:: Task details ::
Starting with the opening line of the material, restate every line word for word, and end on the line containing "prof = [(x0".

:: The input ::
☆ ☆ ☆

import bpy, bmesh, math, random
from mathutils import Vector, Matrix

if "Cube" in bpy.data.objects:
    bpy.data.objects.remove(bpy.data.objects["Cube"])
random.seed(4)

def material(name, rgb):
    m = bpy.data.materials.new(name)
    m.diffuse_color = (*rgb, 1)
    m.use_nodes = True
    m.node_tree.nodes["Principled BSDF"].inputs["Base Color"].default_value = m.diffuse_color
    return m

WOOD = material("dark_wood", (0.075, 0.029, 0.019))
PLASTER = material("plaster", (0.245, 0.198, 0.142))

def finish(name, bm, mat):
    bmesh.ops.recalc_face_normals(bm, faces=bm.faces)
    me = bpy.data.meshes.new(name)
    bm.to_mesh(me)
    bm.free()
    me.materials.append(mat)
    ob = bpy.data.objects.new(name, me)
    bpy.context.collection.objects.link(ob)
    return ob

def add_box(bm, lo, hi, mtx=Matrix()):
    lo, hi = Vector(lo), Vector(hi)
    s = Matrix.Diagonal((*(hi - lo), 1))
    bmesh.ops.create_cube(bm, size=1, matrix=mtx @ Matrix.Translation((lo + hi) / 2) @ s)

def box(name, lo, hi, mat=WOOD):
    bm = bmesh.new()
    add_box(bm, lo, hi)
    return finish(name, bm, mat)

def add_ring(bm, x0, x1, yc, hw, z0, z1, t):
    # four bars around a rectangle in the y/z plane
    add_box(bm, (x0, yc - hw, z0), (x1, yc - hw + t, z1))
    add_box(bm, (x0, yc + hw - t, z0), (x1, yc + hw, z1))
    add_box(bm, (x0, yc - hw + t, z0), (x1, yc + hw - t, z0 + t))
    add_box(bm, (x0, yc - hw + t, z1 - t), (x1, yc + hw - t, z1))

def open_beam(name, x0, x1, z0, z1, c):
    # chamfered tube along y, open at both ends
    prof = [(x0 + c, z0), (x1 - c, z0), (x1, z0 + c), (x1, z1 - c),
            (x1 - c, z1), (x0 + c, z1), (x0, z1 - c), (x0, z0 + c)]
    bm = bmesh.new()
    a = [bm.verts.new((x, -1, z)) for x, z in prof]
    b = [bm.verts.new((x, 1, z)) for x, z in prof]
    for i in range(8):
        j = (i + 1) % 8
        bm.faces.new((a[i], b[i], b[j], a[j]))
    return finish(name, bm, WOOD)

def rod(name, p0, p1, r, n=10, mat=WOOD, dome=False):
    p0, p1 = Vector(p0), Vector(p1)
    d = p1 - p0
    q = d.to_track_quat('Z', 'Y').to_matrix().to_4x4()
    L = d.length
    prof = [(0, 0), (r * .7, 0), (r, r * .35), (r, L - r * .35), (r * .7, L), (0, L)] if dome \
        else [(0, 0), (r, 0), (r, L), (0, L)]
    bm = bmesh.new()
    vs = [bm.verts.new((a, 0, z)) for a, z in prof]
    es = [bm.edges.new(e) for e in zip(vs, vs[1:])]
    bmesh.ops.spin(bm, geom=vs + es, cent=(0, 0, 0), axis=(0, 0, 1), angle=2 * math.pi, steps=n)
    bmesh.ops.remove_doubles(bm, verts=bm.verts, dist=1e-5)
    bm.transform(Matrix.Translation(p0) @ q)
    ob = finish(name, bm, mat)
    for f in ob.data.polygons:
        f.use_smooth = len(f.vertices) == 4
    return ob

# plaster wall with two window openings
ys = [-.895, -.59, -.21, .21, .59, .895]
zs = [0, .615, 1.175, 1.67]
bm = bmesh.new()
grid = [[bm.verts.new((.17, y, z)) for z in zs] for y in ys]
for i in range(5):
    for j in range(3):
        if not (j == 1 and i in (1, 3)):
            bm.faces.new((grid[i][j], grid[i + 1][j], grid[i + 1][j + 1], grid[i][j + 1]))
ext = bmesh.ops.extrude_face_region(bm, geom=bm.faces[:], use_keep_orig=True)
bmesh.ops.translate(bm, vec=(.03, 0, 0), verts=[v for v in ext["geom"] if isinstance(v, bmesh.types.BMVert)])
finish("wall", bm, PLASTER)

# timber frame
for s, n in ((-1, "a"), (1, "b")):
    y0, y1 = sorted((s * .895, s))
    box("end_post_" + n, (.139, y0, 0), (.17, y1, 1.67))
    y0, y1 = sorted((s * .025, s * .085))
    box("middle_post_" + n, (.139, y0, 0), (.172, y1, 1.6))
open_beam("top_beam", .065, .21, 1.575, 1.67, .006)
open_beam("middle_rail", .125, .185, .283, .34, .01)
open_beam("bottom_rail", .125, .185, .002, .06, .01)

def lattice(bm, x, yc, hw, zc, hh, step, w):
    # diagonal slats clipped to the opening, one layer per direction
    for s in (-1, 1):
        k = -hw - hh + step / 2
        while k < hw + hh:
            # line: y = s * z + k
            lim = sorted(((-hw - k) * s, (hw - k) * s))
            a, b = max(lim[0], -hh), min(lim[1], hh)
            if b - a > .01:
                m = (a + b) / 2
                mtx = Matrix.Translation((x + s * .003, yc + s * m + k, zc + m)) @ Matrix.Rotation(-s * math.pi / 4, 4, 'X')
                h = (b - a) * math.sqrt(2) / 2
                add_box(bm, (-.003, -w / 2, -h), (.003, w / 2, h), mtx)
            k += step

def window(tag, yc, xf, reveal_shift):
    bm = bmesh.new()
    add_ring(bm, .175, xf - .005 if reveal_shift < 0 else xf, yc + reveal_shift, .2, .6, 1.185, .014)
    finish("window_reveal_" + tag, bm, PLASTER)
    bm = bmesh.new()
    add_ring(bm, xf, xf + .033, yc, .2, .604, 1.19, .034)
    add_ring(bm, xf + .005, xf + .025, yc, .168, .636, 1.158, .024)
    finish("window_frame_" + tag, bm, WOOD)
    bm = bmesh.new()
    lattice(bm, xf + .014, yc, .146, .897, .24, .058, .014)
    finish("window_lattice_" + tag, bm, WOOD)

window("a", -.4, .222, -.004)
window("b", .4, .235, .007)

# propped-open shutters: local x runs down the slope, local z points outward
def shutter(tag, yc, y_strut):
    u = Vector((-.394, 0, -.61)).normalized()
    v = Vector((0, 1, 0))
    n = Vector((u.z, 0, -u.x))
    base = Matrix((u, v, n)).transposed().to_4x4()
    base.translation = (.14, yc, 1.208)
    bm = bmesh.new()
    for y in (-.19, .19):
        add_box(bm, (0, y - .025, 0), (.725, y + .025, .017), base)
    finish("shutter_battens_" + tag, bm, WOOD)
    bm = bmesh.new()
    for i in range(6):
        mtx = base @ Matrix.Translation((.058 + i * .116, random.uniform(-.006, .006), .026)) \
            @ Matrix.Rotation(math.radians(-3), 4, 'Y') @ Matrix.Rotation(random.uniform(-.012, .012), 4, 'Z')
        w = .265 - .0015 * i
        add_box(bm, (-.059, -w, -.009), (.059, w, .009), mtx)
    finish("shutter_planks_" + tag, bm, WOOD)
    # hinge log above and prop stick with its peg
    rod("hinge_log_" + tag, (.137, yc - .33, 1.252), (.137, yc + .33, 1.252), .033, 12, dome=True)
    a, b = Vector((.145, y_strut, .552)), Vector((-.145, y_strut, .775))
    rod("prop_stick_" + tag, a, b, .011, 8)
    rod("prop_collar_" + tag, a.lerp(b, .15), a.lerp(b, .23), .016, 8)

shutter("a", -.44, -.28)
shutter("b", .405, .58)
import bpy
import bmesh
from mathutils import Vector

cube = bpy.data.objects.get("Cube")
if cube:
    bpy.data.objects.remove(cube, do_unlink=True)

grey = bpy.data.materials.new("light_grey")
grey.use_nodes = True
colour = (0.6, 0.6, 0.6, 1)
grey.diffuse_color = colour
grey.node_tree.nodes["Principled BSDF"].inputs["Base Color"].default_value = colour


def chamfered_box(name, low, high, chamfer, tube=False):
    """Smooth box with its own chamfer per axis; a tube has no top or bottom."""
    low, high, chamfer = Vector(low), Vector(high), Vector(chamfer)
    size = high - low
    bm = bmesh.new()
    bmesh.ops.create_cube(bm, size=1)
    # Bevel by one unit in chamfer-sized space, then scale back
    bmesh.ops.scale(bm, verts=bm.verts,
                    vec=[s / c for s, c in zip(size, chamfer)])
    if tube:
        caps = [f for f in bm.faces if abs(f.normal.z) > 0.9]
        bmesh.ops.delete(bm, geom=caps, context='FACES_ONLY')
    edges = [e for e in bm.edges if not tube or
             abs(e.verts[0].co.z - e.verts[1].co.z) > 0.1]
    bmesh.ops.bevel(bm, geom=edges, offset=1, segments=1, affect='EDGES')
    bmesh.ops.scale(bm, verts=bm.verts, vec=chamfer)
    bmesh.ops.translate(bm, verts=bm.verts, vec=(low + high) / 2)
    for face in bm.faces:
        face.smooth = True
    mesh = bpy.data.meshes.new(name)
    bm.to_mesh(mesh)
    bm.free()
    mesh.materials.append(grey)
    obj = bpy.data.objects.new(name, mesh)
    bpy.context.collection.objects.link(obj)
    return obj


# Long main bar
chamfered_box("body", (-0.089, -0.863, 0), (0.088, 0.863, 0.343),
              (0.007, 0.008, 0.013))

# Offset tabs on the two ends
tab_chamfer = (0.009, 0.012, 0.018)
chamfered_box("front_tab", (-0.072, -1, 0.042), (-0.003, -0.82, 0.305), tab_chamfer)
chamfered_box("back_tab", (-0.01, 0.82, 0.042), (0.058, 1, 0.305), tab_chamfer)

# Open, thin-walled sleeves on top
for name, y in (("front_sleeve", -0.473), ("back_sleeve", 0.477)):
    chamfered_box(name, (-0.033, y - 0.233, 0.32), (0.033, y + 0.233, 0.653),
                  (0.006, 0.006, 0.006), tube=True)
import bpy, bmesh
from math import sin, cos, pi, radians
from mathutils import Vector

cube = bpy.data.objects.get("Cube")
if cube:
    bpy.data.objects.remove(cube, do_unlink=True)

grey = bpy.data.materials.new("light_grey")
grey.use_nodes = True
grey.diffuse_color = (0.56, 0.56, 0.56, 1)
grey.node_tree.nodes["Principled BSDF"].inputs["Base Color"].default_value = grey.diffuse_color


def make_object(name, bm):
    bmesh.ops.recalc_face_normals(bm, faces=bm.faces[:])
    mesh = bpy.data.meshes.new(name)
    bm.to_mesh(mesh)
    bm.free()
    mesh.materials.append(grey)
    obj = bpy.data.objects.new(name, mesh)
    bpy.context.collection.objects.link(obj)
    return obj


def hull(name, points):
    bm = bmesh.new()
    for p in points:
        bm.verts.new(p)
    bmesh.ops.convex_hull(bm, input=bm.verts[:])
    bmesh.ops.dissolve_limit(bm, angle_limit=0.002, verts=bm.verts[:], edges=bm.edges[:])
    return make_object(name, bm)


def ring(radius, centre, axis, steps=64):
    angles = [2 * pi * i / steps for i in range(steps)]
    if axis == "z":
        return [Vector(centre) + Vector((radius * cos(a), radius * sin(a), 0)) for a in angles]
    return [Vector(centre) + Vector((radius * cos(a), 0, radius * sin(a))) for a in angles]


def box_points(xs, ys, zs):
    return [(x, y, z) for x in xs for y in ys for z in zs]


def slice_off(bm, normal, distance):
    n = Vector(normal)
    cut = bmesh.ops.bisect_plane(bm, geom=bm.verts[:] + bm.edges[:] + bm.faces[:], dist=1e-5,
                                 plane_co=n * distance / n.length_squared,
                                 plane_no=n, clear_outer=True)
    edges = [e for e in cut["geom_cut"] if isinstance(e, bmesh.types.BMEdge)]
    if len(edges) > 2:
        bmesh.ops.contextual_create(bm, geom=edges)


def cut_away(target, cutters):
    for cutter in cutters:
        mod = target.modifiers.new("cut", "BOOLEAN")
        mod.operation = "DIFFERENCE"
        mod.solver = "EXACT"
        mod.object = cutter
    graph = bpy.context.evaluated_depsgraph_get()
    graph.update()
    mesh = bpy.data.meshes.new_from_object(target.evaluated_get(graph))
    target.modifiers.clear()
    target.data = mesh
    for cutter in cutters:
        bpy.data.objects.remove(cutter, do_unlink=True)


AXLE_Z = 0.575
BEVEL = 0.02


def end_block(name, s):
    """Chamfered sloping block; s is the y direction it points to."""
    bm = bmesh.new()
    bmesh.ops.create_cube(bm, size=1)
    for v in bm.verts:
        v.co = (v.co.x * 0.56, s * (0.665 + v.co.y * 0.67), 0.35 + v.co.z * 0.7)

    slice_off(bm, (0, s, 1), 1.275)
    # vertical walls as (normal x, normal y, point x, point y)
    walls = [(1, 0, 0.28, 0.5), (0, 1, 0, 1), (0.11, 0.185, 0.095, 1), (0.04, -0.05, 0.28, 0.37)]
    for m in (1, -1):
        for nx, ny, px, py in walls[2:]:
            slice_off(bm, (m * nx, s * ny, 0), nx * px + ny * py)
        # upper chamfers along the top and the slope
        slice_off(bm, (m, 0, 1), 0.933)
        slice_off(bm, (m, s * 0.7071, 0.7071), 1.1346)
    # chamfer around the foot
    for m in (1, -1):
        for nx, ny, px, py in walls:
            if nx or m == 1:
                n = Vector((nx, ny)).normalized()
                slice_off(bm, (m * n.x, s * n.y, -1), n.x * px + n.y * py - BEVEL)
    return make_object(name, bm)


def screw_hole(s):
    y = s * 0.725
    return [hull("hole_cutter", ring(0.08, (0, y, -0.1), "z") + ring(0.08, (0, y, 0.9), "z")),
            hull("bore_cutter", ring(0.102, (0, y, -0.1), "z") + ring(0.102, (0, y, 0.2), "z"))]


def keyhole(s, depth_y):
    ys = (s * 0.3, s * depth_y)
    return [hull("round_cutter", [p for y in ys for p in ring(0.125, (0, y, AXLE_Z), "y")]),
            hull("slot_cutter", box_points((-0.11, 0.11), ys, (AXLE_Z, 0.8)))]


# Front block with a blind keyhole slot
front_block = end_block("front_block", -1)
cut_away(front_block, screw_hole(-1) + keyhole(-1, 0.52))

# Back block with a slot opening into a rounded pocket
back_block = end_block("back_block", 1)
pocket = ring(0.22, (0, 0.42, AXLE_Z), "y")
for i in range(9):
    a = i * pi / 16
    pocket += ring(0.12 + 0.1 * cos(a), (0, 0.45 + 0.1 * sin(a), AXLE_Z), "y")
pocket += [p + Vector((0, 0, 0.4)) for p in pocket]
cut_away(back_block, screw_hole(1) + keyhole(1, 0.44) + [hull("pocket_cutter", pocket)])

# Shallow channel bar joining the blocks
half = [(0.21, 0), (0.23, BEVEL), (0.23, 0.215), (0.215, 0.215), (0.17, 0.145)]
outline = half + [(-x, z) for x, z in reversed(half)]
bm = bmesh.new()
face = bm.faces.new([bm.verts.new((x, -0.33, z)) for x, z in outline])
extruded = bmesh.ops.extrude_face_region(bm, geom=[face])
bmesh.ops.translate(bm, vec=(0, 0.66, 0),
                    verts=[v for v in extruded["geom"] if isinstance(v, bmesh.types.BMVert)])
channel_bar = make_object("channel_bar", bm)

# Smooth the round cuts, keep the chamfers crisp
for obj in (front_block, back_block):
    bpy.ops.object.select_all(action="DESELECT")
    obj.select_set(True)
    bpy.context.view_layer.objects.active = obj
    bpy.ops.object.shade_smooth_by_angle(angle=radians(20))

☆ ☆ ☆

:: Exercise answer ::
import bpy, bmesh, math, random
from mathutils import Vector, Matrix

if "Cube" in bpy.data.objects:
    bpy.data.objects.remove(bpy.data.objects["Cube"])
random.seed(4)

def material(name, rgb):
    m = bpy.data.materials.new(name)
    m.diffuse_color = (*rgb, 1)
    m.use_nodes = True
    m.node_tree.nodes["Principled BSDF"].inputs["Base Color"].default_value = m.diffuse_color
    return m

WOOD = material("dark_wood", (0.075, 0.029, 0.019))
PLASTER = material("plaster", (0.245, 0.198, 0.142))

def finish(name, bm, mat):
    bmesh.ops.recalc_face_normals(bm, faces=bm.faces)
    me = bpy.data.meshes.new(name)
    bm.to_mesh(me)
    bm.free()
    me.materials.append(mat)
    ob = bpy.data.objects.new(name, me)
    bpy.context.collection.objects.link(ob)
    return ob

def add_box(bm, lo, hi, mtx=Matrix()):
    lo, hi = Vector(lo), Vector(hi)
    s = Matrix.Diagonal((*(hi - lo), 1))
    bmesh.ops.create_cube(bm, size=1, matrix=mtx @ Matrix.Translation((lo + hi) / 2) @ s)

def box(name, lo, hi, mat=WOOD):
    bm = bmesh.new()
    add_box(bm, lo, hi)
    return finish(name, bm, mat)

def add_ring(bm, x0, x1, yc, hw, z0, z1, t):
    # four bars around a rectangle in the y/z plane
    add_box(bm, (x0, yc - hw, z0), (x1, yc - hw + t, z1))
    add_box(bm, (x0, yc + hw - t, z0), (x1, yc + hw, z1))
    add_box(bm, (x0, yc - hw + t, z0), (x1, yc + hw - t, z0 + t))
    add_box(bm, (x0, yc - hw + t, z1 - t), (x1, yc + hw - t, z1))

def open_beam(name, x0, x1, z0, z1, c):
    # chamfered tube along y, open at both ends
    prof = [(x0 + c, z0), (x1 - c, z0), (x1, z0 + c), (x1, z1 - c),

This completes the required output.